- After that, blend it until you get a paste, and then apply it
- Leave on for one hour and then wash the area with plenty of water.
A variation of this remedy, one which you must plan in advance, is to apply a layer of aloe vera on all the necessary areas and then leave it on for eight hours. Due to the duration of the mask, we recommend doing it when you don’t have to leave the house.
Have you heard about the Top Five Aloe Vera Health Benefits?
Some claims indicate that cucumber has bleaching and purifying properties. However, its use is preferably recommended at night. This is so the mask stays longer on the skin which would lead to better results.
- ½ a cucumber
The usual way
- For the first, simply rub your skin directly with the cucumber — this is recommended for hands and face.
- Leave it on for 40 minutes and then wash it with warm water
- Firstly, grind or blend half of the cucumber until you get a smooth, thick paste
- Then apply directly on any area that has liver spots
- Leave on for twenty minutes
- After that, remove the paste with plenty of cold water
These aren’t a “remedy” as such but are part of treatments often prescribed by dermatologists. They help protect the skin and keep liver spots from getting darker.

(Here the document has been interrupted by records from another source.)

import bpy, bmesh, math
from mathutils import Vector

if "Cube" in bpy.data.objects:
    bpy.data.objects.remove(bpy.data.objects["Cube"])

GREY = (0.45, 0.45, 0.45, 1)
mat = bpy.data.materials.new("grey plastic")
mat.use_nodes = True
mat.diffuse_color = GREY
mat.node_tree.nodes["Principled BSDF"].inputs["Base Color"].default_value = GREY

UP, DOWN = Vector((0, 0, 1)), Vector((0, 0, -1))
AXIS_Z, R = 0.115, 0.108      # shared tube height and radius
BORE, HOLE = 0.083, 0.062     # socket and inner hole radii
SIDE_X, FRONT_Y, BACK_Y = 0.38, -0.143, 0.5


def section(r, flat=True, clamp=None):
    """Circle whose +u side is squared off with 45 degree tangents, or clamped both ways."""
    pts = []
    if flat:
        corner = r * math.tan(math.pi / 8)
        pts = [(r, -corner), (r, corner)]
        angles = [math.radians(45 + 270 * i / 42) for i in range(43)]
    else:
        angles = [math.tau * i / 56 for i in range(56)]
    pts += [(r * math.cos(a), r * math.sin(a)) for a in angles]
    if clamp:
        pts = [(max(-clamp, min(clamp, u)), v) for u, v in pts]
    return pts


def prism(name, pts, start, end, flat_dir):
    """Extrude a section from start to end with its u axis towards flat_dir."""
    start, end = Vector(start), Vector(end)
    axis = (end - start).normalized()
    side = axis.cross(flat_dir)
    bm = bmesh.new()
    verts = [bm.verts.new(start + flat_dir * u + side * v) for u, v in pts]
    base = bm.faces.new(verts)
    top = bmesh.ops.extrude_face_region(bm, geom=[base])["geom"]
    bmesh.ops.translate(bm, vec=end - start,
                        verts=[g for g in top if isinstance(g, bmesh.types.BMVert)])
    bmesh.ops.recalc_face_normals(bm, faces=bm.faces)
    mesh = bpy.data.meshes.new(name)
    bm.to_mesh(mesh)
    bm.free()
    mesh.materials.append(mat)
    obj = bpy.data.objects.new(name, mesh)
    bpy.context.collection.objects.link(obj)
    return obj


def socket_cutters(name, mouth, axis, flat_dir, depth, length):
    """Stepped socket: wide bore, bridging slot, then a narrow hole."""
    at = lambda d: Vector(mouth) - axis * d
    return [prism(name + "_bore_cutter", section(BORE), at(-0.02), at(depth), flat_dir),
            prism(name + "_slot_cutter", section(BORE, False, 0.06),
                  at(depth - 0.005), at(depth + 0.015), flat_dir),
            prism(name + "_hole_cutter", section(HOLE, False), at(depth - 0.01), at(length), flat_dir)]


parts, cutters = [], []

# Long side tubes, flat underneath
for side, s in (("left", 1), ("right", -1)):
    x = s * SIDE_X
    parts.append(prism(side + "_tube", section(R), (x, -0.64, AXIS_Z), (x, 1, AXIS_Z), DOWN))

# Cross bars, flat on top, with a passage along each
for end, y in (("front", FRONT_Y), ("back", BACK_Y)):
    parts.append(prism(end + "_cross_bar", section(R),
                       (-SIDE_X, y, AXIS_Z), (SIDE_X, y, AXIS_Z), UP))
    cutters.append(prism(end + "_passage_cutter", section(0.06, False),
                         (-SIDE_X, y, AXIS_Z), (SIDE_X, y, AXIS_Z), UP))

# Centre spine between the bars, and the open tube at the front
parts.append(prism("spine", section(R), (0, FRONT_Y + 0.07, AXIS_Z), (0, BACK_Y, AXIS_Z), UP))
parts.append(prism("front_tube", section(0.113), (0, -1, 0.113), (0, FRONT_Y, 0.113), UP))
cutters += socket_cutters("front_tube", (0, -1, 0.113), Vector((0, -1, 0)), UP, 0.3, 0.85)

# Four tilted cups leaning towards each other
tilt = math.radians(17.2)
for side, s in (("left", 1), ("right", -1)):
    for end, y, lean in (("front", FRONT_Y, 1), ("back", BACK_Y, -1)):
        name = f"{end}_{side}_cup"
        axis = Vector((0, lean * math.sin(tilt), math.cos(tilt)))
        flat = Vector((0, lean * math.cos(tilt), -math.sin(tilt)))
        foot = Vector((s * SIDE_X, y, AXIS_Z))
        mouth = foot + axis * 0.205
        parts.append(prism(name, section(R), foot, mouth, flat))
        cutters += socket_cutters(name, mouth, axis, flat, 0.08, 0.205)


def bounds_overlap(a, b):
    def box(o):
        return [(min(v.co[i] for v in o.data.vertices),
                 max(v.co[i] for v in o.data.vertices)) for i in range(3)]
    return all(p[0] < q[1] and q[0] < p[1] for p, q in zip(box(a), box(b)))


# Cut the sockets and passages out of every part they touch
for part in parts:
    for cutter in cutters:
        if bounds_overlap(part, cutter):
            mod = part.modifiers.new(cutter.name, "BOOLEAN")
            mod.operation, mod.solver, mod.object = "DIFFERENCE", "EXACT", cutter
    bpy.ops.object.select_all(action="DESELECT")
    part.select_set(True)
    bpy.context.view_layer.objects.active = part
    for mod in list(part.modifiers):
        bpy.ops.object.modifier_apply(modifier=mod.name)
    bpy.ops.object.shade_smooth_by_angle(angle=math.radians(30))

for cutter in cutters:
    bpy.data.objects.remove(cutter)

Other things to keep in mind about liver spots
Liver spots won’t be a problem when treated in time. Some dermatological treatments allow for the use of certain home remedies, on an ad hoc basis.
Finally, the most important thing to keep in mind about each of these remedies is to carefully follow the instructions. Also, try to be consistent and understand that liver spots are a common skin condition.
All cited sources were thoroughly reviewed by our team to ensure their quality, reliability, currency, and validity. The bibliography of this article was considered reliable and of academic or scientific accuracy.
- Dermatología geriátrica. Rev. Fac. Med. (Méx.) [Internet]. 2014 Dic [citado 2018 Dic 06] ; 57( 6 ): 48-56. Disponible en: http://www.scielo.org.mx/scielo.php?script=sci_arttext&pid=S0026-17422014000600048&lng=es.
- Fiume, M. M., Bergfeld, W. F., Belsito, D. V., Hill, R. A., Klaassen, C. D., Liebler, D. C., … Alan Andersen, F. (2014). Safety Assessment of Cucumis sativus (Cucumber)-Derived Ingredients as Used in Cosmetics. International Journal of Toxicology, 33(2_suppl), 47S-64S. https://doi.org/10.1177/1091581814526892
- G. Cardinali, D. Kovacs, M. Picardo, Mechanisms underlying post-inflammatory hyperpigmentation: lessons from solar lentigo, Annales de Dermatologie et de Vénéréologie, Volume 139, Supplement 4, 2012, Pages S148-S152, ISSN 0151-9638,